[Assignment]: Retype the data below in full, keeping every character as it is.

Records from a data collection
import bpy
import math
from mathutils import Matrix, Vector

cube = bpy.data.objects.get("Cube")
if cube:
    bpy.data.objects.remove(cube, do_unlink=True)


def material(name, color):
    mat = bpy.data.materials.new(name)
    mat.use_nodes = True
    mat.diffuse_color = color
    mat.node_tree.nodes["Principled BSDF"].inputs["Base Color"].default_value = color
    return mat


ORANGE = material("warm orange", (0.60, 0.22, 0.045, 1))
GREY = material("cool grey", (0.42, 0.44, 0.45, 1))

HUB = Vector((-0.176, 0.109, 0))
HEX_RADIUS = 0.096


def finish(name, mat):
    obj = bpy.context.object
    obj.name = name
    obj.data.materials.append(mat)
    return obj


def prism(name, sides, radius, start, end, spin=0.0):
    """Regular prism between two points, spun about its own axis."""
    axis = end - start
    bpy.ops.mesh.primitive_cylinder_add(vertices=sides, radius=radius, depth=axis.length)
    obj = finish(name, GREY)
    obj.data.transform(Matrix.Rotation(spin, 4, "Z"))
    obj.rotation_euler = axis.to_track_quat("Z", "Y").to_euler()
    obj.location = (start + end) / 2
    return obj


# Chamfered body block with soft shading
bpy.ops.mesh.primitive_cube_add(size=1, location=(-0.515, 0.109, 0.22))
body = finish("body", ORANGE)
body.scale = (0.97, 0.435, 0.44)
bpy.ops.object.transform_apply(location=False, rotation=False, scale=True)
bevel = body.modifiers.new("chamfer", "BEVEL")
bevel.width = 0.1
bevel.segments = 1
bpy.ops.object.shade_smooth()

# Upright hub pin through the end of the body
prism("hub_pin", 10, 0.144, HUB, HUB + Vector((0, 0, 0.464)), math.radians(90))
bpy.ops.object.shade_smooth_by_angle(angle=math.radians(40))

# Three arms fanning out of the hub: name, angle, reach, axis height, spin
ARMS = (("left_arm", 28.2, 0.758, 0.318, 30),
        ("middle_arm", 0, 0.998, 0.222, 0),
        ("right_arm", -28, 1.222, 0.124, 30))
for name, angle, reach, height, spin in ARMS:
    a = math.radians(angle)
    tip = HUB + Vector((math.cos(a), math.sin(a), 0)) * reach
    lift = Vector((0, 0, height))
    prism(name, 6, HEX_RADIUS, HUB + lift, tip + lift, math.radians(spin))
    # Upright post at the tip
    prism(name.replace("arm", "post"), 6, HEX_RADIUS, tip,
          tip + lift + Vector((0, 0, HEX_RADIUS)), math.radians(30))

[Output below]:
import bpy
import math
from mathutils import Matrix, Vector

cube = bpy.data.objects.get("Cube")
if cube:
    bpy.data.objects.remove(cube, do_unlink=True)


def material(name, color):
    mat = bpy.data.materials.new(name)
    mat.use_nodes = True
    mat.diffuse_color = color
    mat.node_tree.nodes["Principled BSDF"].inputs["Base Color"].default_value = color
    return mat


ORANGE = material("warm orange", (0.60, 0.22, 0.045, 1))
GREY = material("cool grey", (0.42, 0.44, 0.45, 1))

HUB = Vector((-0.176, 0.109, 0))
HEX_RADIUS = 0.096


def finish(name, mat):
    obj = bpy.context.object
    obj.name = name
    obj.data.materials.append(mat)
    return obj


def prism(name, sides, radius, start, end, spin=0.0):
    """Regular prism between two points, spun about its own axis."""
    axis = end - start
    bpy.ops.mesh.primitive_cylinder_add(vertices=sides, radius=radius, depth=axis.length)
    obj = finish(name, GREY)
    obj.data.transform(Matrix.Rotation(spin, 4, "Z"))
    obj.rotation_euler = axis.to_track_quat("Z", "Y").to_euler()
    obj.location = (start + end) / 2
    return obj


# Chamfered body block with soft shading
bpy.ops.mesh.primitive_cube_add(size=1, location=(-0.515, 0.109, 0.22))
body = finish("body", ORANGE)
body.scale = (0.97, 0.435, 0.44)
bpy.ops.object.transform_apply(location=False, rotation=False, scale=True)
bevel = body.modifiers.new("chamfer", "BEVEL")
bevel.width = 0.1
bevel.segments = 1
bpy.ops.object.shade_smooth()

# Upright hub pin through the end of the body
prism("hub_pin", 10, 0.144, HUB, HUB + Vector((0, 0, 0.464)), math.radians(90))
bpy.ops.object.shade_smooth_by_angle(angle=math.radians(40))

# Three arms fanning out of the hub: name, angle, reach, axis height, spin
ARMS = (("left_arm", 28.2, 0.758, 0.318, 30),
        ("middle_arm", 0, 0.998, 0.222, 0),
        ("right_arm", -28, 1.222, 0.124, 30))
for name, angle, reach, height, spin in ARMS:
    a = math.radians(angle)
    tip = HUB + Vector((math.cos(a), math.sin(a), 0)) * reach
    lift = Vector((0, 0, height))
    prism(name, 6, HEX_RADIUS, HUB + lift, tip + lift, math.radians(spin))
    # Upright post at the tip
    prism(name.replace("arm", "post"), 6, HEX_RADIUS, tip,
          tip + lift + Vector((0, 0, HEX_RADIUS)), math.radians(30))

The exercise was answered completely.